> [Work to be completed]
Find every line below that contains the word "bump" and copy it out.

[[ Working data open ]]

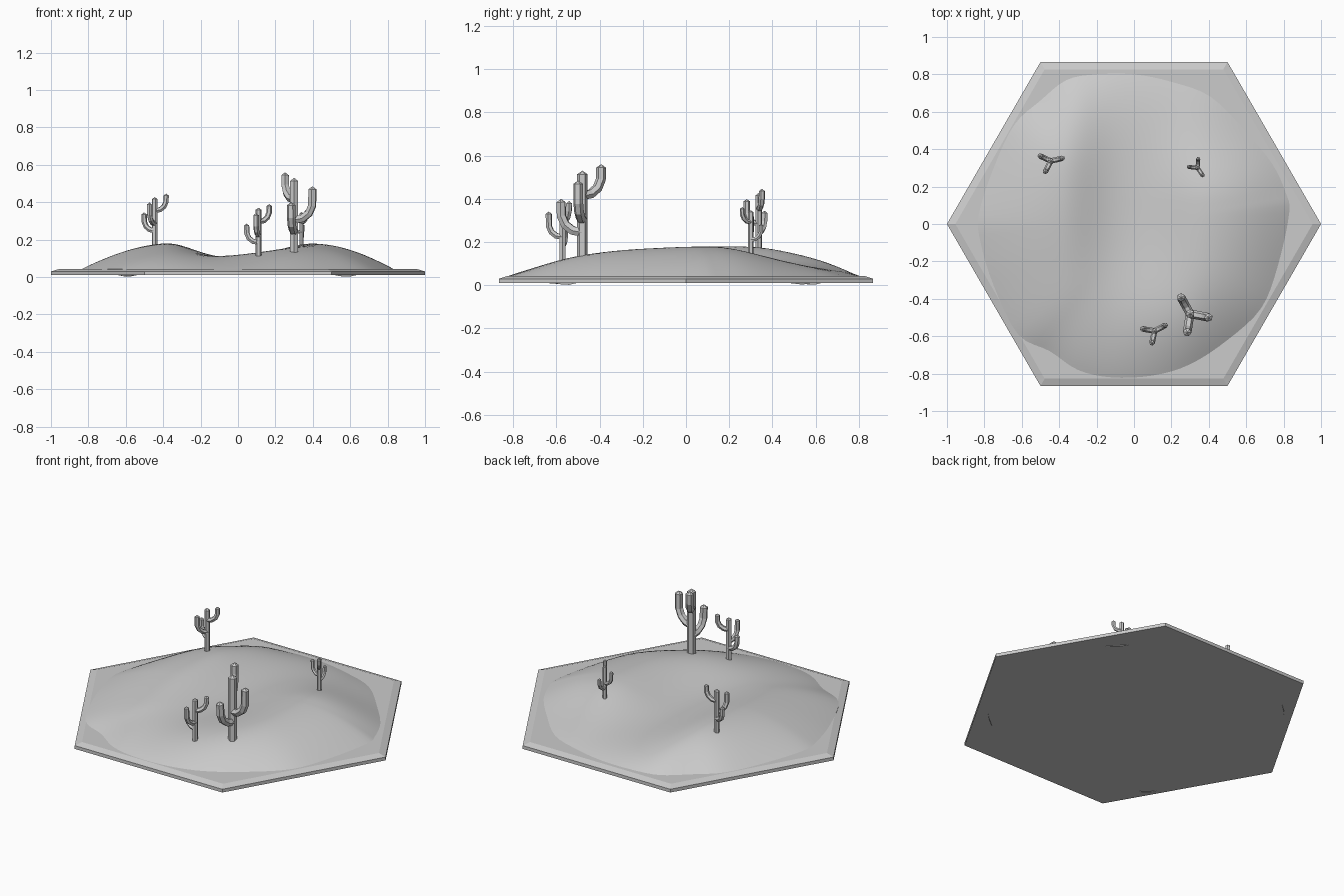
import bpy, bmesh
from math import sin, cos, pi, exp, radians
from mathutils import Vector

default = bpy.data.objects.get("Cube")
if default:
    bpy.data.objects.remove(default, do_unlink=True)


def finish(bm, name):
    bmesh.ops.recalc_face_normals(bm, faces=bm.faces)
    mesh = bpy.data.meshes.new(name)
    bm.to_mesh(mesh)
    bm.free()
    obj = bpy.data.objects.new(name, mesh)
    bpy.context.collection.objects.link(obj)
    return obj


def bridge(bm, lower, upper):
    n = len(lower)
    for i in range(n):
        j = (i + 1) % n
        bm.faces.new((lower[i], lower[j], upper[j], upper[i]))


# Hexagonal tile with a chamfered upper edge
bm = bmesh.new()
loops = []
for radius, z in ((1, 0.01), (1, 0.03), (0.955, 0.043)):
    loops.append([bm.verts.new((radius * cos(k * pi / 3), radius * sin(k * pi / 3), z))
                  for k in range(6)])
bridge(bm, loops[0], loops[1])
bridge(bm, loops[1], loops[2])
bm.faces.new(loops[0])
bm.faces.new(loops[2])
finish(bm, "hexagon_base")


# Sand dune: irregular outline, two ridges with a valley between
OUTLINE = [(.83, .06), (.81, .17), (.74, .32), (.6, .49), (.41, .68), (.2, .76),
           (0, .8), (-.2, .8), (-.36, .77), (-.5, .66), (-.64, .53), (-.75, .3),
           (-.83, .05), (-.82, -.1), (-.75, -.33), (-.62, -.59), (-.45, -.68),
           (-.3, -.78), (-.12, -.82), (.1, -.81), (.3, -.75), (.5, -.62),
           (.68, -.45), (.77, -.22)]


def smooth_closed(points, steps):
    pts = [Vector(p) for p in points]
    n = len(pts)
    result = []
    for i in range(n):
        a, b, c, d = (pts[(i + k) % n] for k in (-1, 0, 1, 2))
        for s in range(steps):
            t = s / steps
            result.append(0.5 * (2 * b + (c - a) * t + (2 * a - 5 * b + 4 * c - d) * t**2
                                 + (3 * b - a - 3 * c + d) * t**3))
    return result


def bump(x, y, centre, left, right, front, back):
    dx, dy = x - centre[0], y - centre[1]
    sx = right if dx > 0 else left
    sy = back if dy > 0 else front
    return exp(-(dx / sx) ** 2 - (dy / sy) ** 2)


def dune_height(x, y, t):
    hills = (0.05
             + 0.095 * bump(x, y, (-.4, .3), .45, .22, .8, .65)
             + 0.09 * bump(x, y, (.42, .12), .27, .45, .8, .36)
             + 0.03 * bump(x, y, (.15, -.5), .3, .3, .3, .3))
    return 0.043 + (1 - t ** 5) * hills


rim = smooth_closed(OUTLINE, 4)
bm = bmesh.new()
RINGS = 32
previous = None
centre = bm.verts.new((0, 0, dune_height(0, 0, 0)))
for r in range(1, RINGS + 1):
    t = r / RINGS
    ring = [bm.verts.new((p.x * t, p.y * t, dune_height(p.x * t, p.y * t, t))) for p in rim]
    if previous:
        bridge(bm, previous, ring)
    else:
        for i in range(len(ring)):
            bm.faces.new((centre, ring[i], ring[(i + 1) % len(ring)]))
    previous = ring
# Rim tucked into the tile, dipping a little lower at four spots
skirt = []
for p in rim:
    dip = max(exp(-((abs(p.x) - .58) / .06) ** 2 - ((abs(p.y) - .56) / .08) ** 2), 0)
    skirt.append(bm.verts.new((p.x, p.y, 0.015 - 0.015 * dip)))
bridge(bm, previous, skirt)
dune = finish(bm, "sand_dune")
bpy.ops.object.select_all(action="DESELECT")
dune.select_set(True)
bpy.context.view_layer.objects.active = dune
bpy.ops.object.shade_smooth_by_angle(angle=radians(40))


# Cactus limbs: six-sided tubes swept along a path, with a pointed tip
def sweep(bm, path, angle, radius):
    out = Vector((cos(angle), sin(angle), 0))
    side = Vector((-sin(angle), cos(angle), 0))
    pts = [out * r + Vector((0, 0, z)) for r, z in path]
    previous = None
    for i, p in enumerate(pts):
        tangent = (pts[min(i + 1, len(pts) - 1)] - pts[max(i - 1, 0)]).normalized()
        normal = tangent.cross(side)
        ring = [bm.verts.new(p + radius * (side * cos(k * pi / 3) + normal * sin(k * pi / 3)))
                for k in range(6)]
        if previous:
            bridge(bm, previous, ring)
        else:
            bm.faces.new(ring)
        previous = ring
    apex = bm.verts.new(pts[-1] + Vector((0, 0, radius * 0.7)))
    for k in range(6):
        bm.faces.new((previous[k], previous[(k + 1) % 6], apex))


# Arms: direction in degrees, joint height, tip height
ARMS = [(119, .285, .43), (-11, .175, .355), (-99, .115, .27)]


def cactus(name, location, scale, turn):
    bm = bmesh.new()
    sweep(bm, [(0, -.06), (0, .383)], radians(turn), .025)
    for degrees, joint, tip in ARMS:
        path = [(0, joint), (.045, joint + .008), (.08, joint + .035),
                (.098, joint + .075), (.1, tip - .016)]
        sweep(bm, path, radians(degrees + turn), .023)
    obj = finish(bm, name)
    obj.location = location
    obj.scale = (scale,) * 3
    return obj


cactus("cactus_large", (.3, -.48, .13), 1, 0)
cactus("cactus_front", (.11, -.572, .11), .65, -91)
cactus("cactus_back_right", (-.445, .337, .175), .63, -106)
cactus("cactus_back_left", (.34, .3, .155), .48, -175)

[[ Working data closed ]]
[[ Working data open ]]

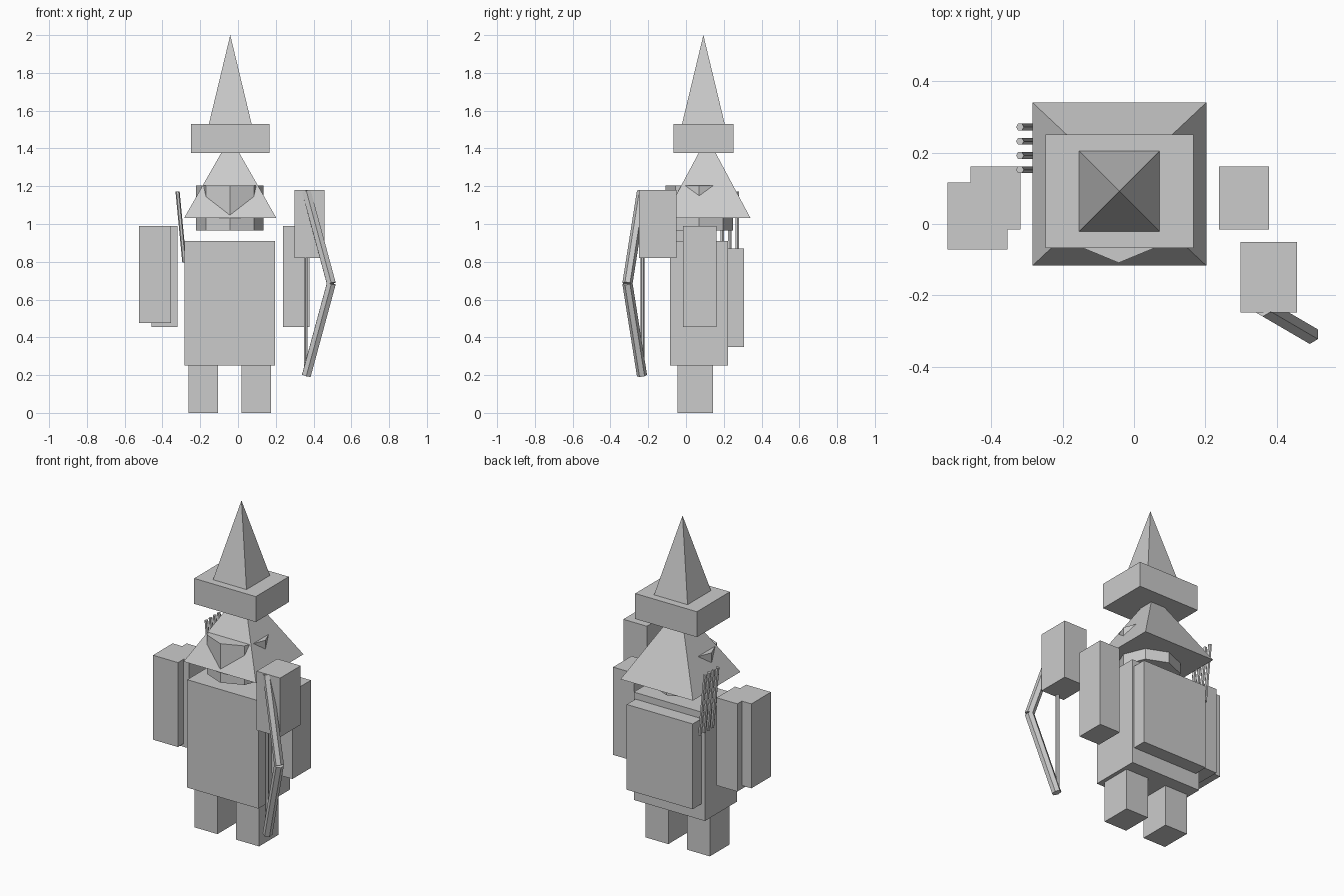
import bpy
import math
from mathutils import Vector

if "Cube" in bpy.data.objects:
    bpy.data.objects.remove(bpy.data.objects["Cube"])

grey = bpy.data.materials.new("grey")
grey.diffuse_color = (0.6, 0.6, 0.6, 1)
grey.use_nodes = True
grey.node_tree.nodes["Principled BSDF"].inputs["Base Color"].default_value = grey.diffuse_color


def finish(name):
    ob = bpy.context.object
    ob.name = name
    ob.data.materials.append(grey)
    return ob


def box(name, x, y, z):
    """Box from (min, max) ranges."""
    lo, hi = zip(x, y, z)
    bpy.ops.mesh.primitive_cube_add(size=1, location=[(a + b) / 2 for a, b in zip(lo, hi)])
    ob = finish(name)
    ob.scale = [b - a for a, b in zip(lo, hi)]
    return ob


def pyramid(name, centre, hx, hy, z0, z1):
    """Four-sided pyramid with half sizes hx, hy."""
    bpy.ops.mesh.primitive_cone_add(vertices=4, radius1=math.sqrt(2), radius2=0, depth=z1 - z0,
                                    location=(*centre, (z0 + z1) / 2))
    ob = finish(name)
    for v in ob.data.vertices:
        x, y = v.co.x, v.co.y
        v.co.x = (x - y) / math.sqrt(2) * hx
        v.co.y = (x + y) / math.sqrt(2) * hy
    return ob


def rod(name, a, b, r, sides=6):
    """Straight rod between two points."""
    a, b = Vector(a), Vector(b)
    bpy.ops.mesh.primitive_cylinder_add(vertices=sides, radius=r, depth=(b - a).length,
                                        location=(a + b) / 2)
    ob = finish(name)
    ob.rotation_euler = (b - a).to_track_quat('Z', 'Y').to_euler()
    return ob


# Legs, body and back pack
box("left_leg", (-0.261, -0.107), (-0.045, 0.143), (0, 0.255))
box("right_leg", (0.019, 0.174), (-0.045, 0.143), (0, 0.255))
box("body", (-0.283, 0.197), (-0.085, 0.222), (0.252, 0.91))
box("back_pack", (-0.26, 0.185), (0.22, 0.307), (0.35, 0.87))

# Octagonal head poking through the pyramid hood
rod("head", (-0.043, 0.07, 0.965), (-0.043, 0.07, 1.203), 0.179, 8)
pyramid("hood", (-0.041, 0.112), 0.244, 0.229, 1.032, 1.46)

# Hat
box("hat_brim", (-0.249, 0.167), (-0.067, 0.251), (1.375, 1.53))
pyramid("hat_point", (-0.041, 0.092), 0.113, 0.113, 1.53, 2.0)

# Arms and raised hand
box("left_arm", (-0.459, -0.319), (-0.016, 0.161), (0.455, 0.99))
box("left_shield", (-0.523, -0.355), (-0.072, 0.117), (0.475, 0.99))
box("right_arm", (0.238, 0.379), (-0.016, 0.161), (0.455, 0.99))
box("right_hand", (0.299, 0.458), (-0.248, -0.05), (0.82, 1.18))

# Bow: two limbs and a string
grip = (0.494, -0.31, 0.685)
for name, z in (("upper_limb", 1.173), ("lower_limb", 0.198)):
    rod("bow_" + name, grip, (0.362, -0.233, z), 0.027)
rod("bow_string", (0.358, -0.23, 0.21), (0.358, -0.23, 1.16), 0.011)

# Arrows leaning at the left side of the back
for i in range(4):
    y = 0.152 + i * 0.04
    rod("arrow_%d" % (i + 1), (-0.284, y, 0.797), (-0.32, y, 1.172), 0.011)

[[ Working data closed ]]
[[ Working data open ]]

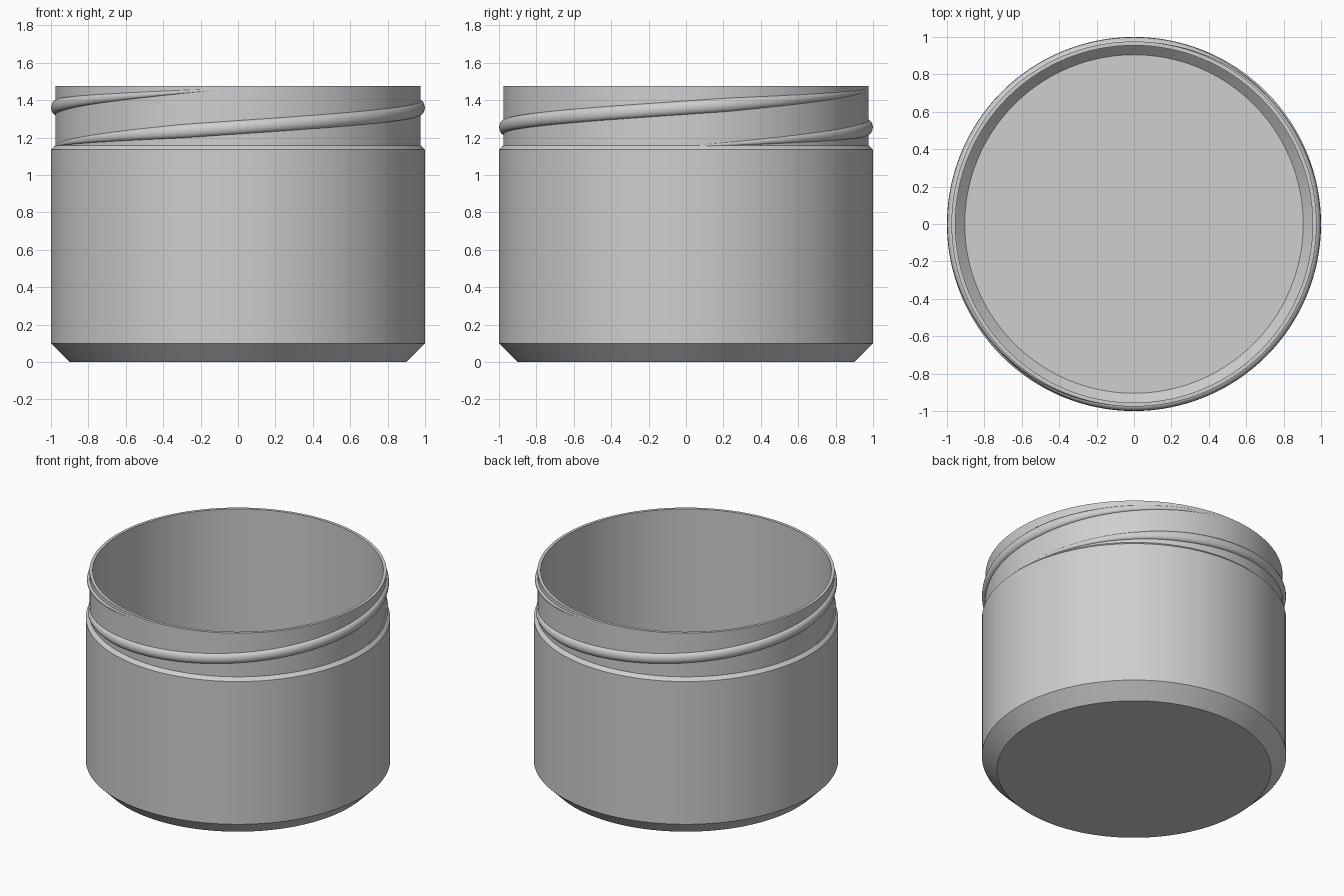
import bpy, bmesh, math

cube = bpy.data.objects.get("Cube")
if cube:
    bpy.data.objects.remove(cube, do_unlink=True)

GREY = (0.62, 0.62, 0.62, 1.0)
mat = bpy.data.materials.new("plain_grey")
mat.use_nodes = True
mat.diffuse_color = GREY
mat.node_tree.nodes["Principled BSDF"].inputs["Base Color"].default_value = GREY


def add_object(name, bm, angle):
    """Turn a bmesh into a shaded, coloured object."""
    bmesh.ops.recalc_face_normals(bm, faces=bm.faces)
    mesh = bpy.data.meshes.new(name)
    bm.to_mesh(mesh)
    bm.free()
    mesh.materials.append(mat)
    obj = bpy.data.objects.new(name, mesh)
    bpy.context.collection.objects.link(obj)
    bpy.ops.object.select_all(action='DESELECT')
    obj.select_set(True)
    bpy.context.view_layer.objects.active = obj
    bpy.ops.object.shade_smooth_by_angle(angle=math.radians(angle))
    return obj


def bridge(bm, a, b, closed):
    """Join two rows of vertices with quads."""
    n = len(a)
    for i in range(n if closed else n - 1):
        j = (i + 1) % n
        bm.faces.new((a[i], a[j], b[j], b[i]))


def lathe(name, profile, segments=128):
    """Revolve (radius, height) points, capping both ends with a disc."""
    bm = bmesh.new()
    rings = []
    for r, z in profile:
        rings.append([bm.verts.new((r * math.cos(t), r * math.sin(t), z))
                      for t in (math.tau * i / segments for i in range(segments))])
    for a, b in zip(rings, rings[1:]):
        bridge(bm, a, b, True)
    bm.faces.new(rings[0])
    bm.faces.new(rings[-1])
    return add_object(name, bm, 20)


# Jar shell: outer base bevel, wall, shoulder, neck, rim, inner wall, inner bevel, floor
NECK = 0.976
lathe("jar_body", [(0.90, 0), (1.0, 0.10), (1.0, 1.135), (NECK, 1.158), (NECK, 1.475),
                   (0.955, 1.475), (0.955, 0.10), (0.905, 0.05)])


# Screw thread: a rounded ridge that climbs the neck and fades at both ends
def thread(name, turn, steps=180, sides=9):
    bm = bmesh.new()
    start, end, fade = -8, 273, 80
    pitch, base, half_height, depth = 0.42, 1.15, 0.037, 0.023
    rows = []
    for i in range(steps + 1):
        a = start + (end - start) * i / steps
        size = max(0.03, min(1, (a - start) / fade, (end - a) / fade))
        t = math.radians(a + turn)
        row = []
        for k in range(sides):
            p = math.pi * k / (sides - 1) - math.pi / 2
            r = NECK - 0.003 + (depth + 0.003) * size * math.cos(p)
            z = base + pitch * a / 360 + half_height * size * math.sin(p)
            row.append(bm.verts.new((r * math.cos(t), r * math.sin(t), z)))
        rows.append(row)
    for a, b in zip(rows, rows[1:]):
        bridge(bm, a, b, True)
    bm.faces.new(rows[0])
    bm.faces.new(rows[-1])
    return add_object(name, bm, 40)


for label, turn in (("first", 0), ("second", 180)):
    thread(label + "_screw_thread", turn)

[[ Working data closed ]]

> [Response]
def bump(x, y, centre, left, right, front, back):
             + 0.095 * bump(x, y, (-.4, .3), .45, .22, .8, .65)
             + 0.09 * bump(x, y, (.42, .12), .27, .45, .8, .36)
             + 0.03 * bump(x, y, (.15, -.5), .3, .3, .3, .3))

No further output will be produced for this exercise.